§ **TASK DETAILS**
From the entries that follow, reproduce exactly and only the lines from the line with "import bpy, bmesh, math" to the line with "me.materials.append(mat)", endpoints included.

§ **INPUT RECORDS**
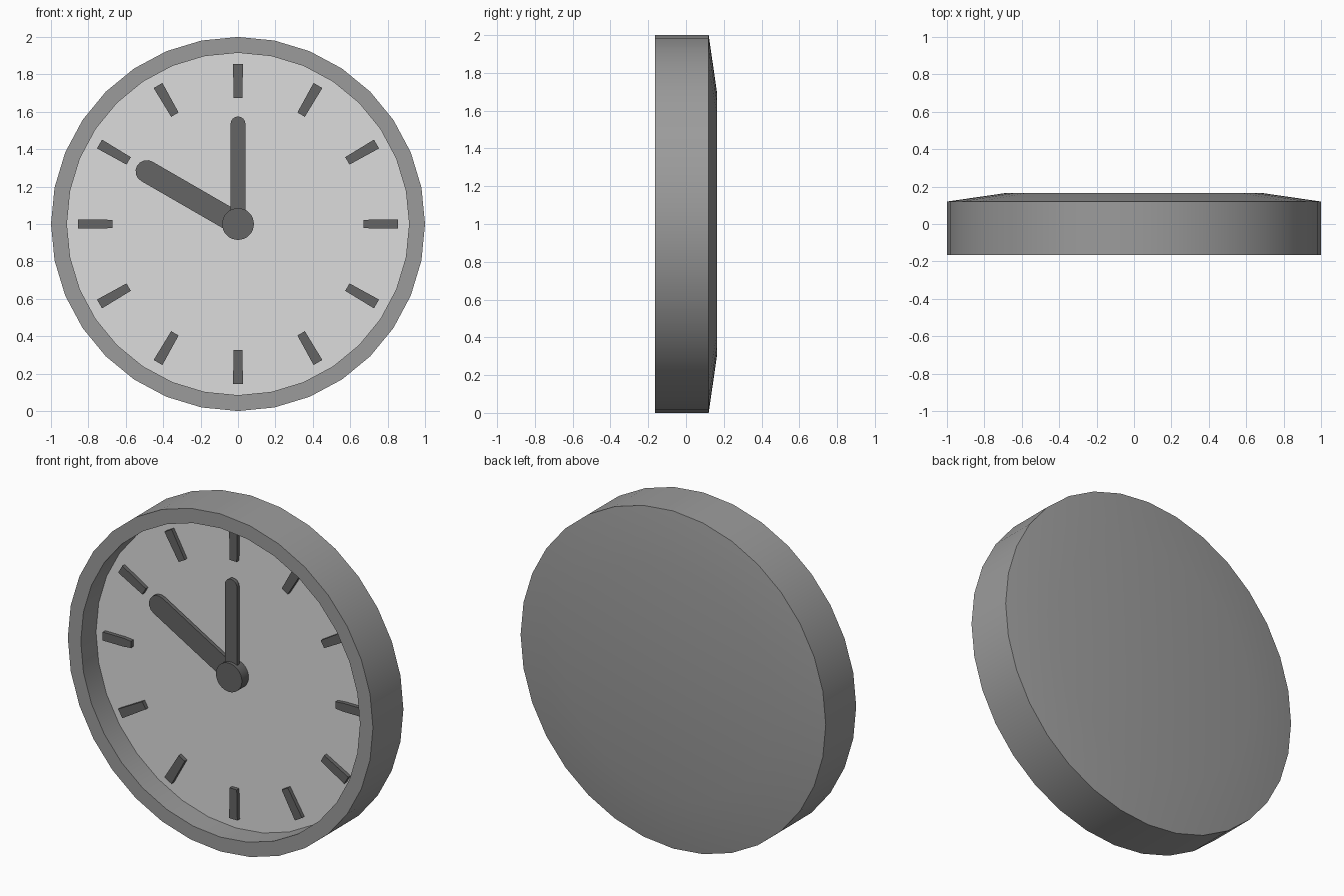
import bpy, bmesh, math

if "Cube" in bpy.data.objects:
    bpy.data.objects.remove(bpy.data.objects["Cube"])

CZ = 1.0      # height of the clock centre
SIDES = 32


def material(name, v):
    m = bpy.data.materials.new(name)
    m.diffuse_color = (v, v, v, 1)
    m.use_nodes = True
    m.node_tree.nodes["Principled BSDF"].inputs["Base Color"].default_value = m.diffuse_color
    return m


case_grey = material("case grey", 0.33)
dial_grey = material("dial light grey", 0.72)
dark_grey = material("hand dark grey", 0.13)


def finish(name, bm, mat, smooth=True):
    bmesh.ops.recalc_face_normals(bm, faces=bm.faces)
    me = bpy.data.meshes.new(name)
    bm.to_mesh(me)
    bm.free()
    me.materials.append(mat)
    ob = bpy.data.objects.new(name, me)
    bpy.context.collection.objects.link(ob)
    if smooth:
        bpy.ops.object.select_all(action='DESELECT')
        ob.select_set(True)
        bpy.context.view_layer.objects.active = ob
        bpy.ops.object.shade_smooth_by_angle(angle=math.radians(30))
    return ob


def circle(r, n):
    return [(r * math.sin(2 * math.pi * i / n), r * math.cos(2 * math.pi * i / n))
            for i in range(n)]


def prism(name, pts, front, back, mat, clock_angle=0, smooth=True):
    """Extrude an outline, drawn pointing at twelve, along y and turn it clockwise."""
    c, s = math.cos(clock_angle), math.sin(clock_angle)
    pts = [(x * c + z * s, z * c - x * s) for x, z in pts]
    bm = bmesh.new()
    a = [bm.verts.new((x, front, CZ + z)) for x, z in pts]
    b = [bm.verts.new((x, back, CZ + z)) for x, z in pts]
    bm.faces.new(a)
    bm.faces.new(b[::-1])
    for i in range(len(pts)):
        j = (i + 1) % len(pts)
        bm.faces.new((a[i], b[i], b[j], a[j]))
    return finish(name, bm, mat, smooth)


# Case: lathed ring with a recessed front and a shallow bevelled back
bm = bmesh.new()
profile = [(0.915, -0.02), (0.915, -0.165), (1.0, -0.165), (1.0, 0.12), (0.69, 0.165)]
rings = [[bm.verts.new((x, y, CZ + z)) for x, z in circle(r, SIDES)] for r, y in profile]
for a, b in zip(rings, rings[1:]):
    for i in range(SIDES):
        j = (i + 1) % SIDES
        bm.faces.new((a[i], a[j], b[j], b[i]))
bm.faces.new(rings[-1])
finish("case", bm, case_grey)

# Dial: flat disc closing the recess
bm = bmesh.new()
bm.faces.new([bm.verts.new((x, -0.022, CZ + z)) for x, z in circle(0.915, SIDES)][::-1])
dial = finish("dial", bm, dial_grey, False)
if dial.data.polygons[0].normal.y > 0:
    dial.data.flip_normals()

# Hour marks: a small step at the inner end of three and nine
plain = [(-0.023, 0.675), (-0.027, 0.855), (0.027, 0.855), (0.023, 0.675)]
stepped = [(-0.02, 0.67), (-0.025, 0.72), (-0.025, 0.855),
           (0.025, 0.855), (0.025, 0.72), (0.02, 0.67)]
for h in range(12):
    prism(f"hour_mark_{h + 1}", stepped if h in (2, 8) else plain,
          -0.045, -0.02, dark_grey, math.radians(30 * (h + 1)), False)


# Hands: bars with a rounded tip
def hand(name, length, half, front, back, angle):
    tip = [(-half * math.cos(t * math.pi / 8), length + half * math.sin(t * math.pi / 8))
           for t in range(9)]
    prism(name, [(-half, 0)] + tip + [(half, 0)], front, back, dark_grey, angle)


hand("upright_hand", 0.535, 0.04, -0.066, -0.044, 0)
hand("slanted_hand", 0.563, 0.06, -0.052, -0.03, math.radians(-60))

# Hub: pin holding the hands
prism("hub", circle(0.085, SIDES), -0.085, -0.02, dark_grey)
...
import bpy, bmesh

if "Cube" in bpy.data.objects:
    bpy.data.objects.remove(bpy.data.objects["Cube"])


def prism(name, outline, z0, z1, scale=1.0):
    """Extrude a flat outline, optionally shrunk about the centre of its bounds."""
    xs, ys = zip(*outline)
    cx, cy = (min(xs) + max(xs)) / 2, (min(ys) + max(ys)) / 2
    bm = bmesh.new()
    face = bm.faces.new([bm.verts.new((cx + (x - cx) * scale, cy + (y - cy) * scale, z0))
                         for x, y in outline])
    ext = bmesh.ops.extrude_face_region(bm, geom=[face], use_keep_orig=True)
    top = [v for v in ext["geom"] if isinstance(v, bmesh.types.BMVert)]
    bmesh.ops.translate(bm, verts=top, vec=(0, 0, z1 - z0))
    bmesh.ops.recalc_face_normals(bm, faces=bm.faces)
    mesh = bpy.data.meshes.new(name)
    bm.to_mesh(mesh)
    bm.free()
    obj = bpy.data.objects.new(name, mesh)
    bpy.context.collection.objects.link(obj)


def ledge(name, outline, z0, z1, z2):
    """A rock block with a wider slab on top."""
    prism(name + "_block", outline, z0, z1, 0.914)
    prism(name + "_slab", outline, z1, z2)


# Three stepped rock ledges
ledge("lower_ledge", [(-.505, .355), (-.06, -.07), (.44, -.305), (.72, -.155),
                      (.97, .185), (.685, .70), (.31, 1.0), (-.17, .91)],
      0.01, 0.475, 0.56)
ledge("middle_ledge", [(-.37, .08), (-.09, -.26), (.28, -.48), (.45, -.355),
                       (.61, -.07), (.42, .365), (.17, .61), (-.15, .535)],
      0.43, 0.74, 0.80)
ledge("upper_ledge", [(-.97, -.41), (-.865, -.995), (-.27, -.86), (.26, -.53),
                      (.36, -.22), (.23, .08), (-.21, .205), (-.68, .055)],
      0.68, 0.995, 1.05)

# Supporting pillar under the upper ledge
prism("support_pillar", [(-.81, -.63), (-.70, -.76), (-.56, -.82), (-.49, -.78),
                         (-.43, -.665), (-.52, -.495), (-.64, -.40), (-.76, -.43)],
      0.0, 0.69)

§ **RESULT FOR THIS TASK**
import bpy, bmesh, math

if "Cube" in bpy.data.objects:
    bpy.data.objects.remove(bpy.data.objects["Cube"])

CZ = 1.0      # height of the clock centre
SIDES = 32


def material(name, v):
    m = bpy.data.materials.new(name)
    m.diffuse_color = (v, v, v, 1)
    m.use_nodes = True
    m.node_tree.nodes["Principled BSDF"].inputs["Base Color"].default_value = m.diffuse_color
    return m


case_grey = material("case grey", 0.33)
dial_grey = material("dial light grey", 0.72)
dark_grey = material("hand dark grey", 0.13)


def finish(name, bm, mat, smooth=True):
    bmesh.ops.recalc_face_normals(bm, faces=bm.faces)
    me = bpy.data.meshes.new(name)
    bm.to_mesh(me)
    bm.free()
    me.materials.append(mat)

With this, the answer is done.